• [The problem]
Copy the opening lines of the listing exactly, through and including the line with "me = bpy.data.meshes.new(name)"; do not copy any pictures.

- Opening Delimiter -

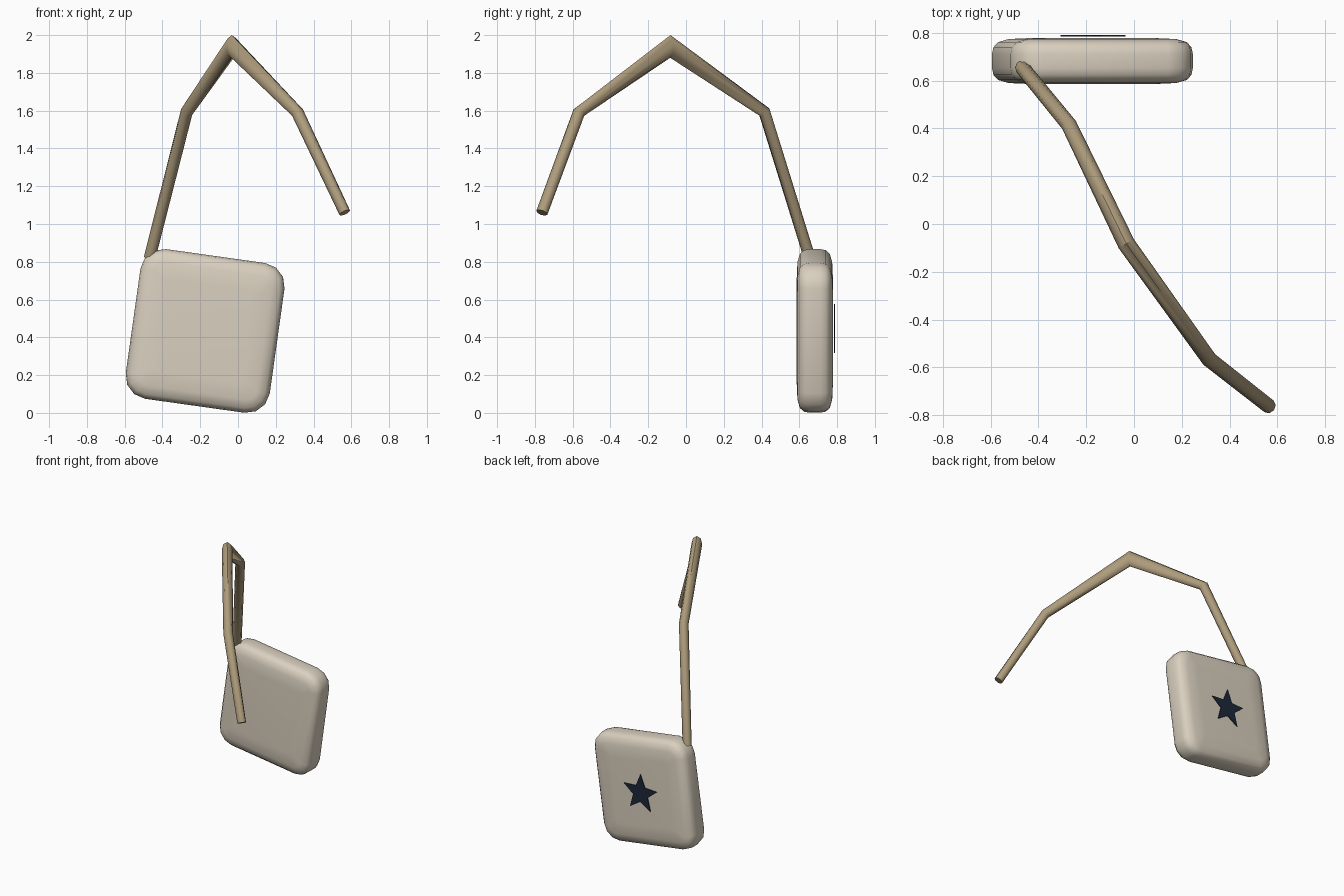
import bpy, bmesh, math
from mathutils import Vector, Matrix

if "Cube" in bpy.data.objects:
    bpy.data.objects.remove(bpy.data.objects["Cube"])


def material(name, rgb):
    m = bpy.data.materials.new(name)
    m.diffuse_color = (*rgb, 1.0)
    m.use_nodes = True
    m.node_tree.nodes["Principled BSDF"].inputs["Base Color"].default_value = m.diffuse_color
    return m


cream = material("cream fabric", (0.70, 0.63, 0.52))
tan = material("tan strap", (0.42, 0.33, 0.20))
navy = material("dark navy", (0.012, 0.021, 0.042))


def loft(name, rings, mat, smooth=None):
    """Skin a list of equal-length rings and cap both ends."""
    bm = bmesh.new()
    vs = [[bm.verts.new(p) for p in ring] for ring in rings]
    n = len(vs[0])
    for a, b in zip(vs, vs[1:]):
        for i in range(n):
            j = (i + 1) % n
            bm.faces.new((a[i], a[j], b[j], b[i]))
    bm.faces.new(vs[0][::-1])
    bm.faces.new(vs[-1])
    bmesh.ops.recalc_face_normals(bm, faces=bm.faces)
    me = bpy.data.meshes.new(name)
    bm.to_mesh(me)
    bm.free()
    me.materials.append(mat)
    ob = bpy.data.objects.new(name, me)
    bpy.context.collection.objects.link(ob)
    if smooth:
        bpy.ops.object.select_all(action='DESELECT')
        ob.select_set(True)
        bpy.context.view_layer.objects.active = ob
        bpy.ops.object.shade_smooth_by_angle(angle=math.radians(smooth))
    return ob


# Pouch body: rounded square, soft rim, tilted in its own plane
tilt = Matrix.Rotation(math.radians(8), 3, 'Y')
centre = Vector((-0.174, 0.682, 0.434))


def rounded_ring(inset, y, w=0.385, h=0.40, r=0.12, steps=3):
    rad = max(r - inset, 0.03)
    ring = []
    for k, (sx, sz) in enumerate(((1, 1), (-1, 1), (-1, -1), (1, -1))):
        for s in range(steps + 1):
            a = math.radians(90 * (k + s / steps))
            p = Vector((sx * (w - inset - rad) + rad * math.cos(a), y,
                        sz * (h - inset - rad) + rad * math.sin(a)))
            ring.append(centre + tilt @ p)
    return ring


rim = [(0.15, 0.096), (0.07, 0.092), (0.025, 0.079), (0.006, 0.058), (0.0, 0.03)]
profile = [(i, -y) for i, y in rim] + [(i, y) for i, y in reversed(rim)]
loft("pouch_body", [rounded_ring(i, y) for i, y in profile], cream, 50)

# Strap: faceted tube bent over a peak, thicker at the top
path = [Vector(p) for p in ((0.565, -0.763, 1.06), (0.315, -0.567, 1.59),
                            (-0.032, -0.083, 1.94), (-0.272, 0.415, 1.593),
                            (-0.468, 0.655, 0.82))]
sizes = [(0.031, 0.031), (0.033, 0.034), (0.037, 0.06), (0.033, 0.034), (0.031, 0.031)]
rings = []
for i, (p, (wide, tall)) in enumerate(zip(path, sizes)):
    t = Vector()
    if i > 0:
        t += (p - path[i - 1]).normalized()
    if i < len(path) - 1:
        t += (path[i + 1] - p).normalized()
    t.normalize()
    side = t.cross(Vector((0, 0, 1))).normalized()
    up = side.cross(t)
    rings.append([p + side * wide * math.cos(k * math.pi / 4) + up * tall * math.sin(k * math.pi / 4)
                  for k in range(8)])
loft("strap", rings, tan, 50)

# Star badge: thin plate on the back
def star_ring(y):
    pts = []
    for k in range(10):
        r = 0.143 if k % 2 == 0 else 0.063
        a = math.pi / 2 + k * math.pi / 5
        pts.append(Vector((-0.172 + r * math.cos(a), y, 0.434 + r * math.sin(a))))
    return pts


loft("star_badge", [star_ring(0.784), star_ring(0.79)], navy)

- Closing Delimiter -

• [Task solution]
import bpy, bmesh, math
from mathutils import Vector, Matrix

if "Cube" in bpy.data.objects:
    bpy.data.objects.remove(bpy.data.objects["Cube"])


def material(name, rgb):
    m = bpy.data.materials.new(name)
    m.diffuse_color = (*rgb, 1.0)
    m.use_nodes = True
    m.node_tree.nodes["Principled BSDF"].inputs["Base Color"].default_value = m.diffuse_color
    return m


cream = material("cream fabric", (0.70, 0.63, 0.52))
tan = material("tan strap", (0.42, 0.33, 0.20))
navy = material("dark navy", (0.012, 0.021, 0.042))


def loft(name, rings, mat, smooth=None):
    """Skin a list of equal-length rings and cap both ends."""
    bm = bmesh.new()
    vs = [[bm.verts.new(p) for p in ring] for ring in rings]
    n = len(vs[0])
    for a, b in zip(vs, vs[1:]):
        for i in range(n):
            j = (i + 1) % n
            bm.faces.new((a[i], a[j], b[j], b[i]))
    bm.faces.new(vs[0][::-1])
    bm.faces.new(vs[-1])
    bmesh.ops.recalc_face_normals(bm, faces=bm.faces)
    me = bpy.data.meshes.new(name)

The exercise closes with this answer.